Task prompt:
Give back the whole listing exactly as it is written.

Dataset extract:
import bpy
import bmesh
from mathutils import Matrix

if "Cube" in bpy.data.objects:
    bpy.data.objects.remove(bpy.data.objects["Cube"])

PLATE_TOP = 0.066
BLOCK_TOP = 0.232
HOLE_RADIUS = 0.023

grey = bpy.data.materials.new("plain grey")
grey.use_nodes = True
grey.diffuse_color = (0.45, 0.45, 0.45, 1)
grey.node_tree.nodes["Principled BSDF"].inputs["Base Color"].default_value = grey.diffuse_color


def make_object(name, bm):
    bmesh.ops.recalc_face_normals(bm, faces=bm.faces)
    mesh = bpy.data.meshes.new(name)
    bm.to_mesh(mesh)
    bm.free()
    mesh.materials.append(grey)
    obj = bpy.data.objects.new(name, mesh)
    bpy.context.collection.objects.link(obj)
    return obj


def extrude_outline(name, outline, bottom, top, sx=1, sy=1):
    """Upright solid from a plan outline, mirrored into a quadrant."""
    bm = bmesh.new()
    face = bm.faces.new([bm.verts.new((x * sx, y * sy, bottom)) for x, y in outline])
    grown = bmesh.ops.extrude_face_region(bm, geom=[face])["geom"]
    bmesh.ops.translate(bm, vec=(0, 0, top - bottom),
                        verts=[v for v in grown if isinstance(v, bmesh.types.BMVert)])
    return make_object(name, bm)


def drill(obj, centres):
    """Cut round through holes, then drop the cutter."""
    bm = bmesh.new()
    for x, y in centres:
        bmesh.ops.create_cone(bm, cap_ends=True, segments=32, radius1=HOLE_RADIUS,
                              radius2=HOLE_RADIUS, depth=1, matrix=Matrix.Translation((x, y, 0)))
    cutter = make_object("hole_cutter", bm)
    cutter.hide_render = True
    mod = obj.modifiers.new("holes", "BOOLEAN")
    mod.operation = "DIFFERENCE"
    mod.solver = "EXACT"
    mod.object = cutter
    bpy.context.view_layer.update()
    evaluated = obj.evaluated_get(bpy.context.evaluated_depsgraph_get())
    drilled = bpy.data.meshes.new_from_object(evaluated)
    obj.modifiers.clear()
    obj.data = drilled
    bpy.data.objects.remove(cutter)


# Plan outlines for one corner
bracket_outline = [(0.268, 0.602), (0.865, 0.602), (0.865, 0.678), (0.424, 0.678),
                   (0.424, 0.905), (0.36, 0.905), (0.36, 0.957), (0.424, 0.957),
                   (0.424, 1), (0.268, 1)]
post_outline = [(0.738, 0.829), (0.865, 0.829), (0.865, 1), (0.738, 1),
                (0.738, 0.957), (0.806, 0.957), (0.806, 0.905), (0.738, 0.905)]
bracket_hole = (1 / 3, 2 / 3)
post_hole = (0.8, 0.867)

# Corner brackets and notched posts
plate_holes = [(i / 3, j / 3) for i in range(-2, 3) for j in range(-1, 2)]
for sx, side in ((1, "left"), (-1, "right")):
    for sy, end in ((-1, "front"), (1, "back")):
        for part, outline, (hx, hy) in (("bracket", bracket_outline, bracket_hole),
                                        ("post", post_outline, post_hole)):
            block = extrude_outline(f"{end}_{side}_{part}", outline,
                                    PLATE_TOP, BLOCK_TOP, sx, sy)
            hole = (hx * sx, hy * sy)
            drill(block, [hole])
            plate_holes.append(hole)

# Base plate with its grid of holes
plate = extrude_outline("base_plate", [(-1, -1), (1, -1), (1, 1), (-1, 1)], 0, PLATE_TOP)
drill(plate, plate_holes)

Solution:
import bpy
import bmesh
from mathutils import Matrix

if "Cube" in bpy.data.objects:
    bpy.data.objects.remove(bpy.data.objects["Cube"])

PLATE_TOP = 0.066
BLOCK_TOP = 0.232
HOLE_RADIUS = 0.023

grey = bpy.data.materials.new("plain grey")
grey.use_nodes = True
grey.diffuse_color = (0.45, 0.45, 0.45, 1)
grey.node_tree.nodes["Principled BSDF"].inputs["Base Color"].default_value = grey.diffuse_color


def make_object(name, bm):
    bmesh.ops.recalc_face_normals(bm, faces=bm.faces)
    mesh = bpy.data.meshes.new(name)
    bm.to_mesh(mesh)
    bm.free()
    mesh.materials.append(grey)
    obj = bpy.data.objects.new(name, mesh)
    bpy.context.collection.objects.link(obj)
    return obj


def extrude_outline(name, outline, bottom, top, sx=1, sy=1):
    """Upright solid from a plan outline, mirrored into a quadrant."""
    bm = bmesh.new()
    face = bm.faces.new([bm.verts.new((x * sx, y * sy, bottom)) for x, y in outline])
    grown = bmesh.ops.extrude_face_region(bm, geom=[face])["geom"]
    bmesh.ops.translate(bm, vec=(0, 0, top - bottom),
                        verts=[v for v in grown if isinstance(v, bmesh.types.BMVert)])
    return make_object(name, bm)


def drill(obj, centres):
    """Cut round through holes, then drop the cutter."""
    bm = bmesh.new()
    for x, y in centres:
        bmesh.ops.create_cone(bm, cap_ends=True, segments=32, radius1=HOLE_RADIUS,
                              radius2=HOLE_RADIUS, depth=1, matrix=Matrix.Translation((x, y, 0)))
    cutter = make_object("hole_cutter", bm)
    cutter.hide_render = True
    mod = obj.modifiers.new("holes", "BOOLEAN")
    mod.operation = "DIFFERENCE"
    mod.solver = "EXACT"
    mod.object = cutter
    bpy.context.view_layer.update()
    evaluated = obj.evaluated_get(bpy.context.evaluated_depsgraph_get())
    drilled = bpy.data.meshes.new_from_object(evaluated)
    obj.modifiers.clear()
    obj.data = drilled
    bpy.data.objects.remove(cutter)


# Plan outlines for one corner
bracket_outline = [(0.268, 0.602), (0.865, 0.602), (0.865, 0.678), (0.424, 0.678),
                   (0.424, 0.905), (0.36, 0.905), (0.36, 0.957), (0.424, 0.957),
                   (0.424, 1), (0.268, 1)]
post_outline = [(0.738, 0.829), (0.865, 0.829), (0.865, 1), (0.738, 1),
                (0.738, 0.957), (0.806, 0.957), (0.806, 0.905), (0.738, 0.905)]
bracket_hole = (1 / 3, 2 / 3)
post_hole = (0.8, 0.867)

# Corner brackets and notched posts
plate_holes = [(i / 3, j / 3) for i in range(-2, 3) for j in range(-1, 2)]
for sx, side in ((1, "left"), (-1, "right")):
    for sy, end in ((-1, "front"), (1, "back")):
        for part, outline, (hx, hy) in (("bracket", bracket_outline, bracket_hole),
                                        ("post", post_outline, post_hole)):
            block = extrude_outline(f"{end}_{side}_{part}", outline,
                                    PLATE_TOP, BLOCK_TOP, sx, sy)
            hole = (hx * sx, hy * sy)
            drill(block, [hole])
            plate_holes.append(hole)

# Base plate with its grid of holes
plate = extrude_outline("base_plate", [(-1, -1), (1, -1), (1, 1), (-1, 1)], 0, PLATE_TOP)
drill(plate, plate_holes)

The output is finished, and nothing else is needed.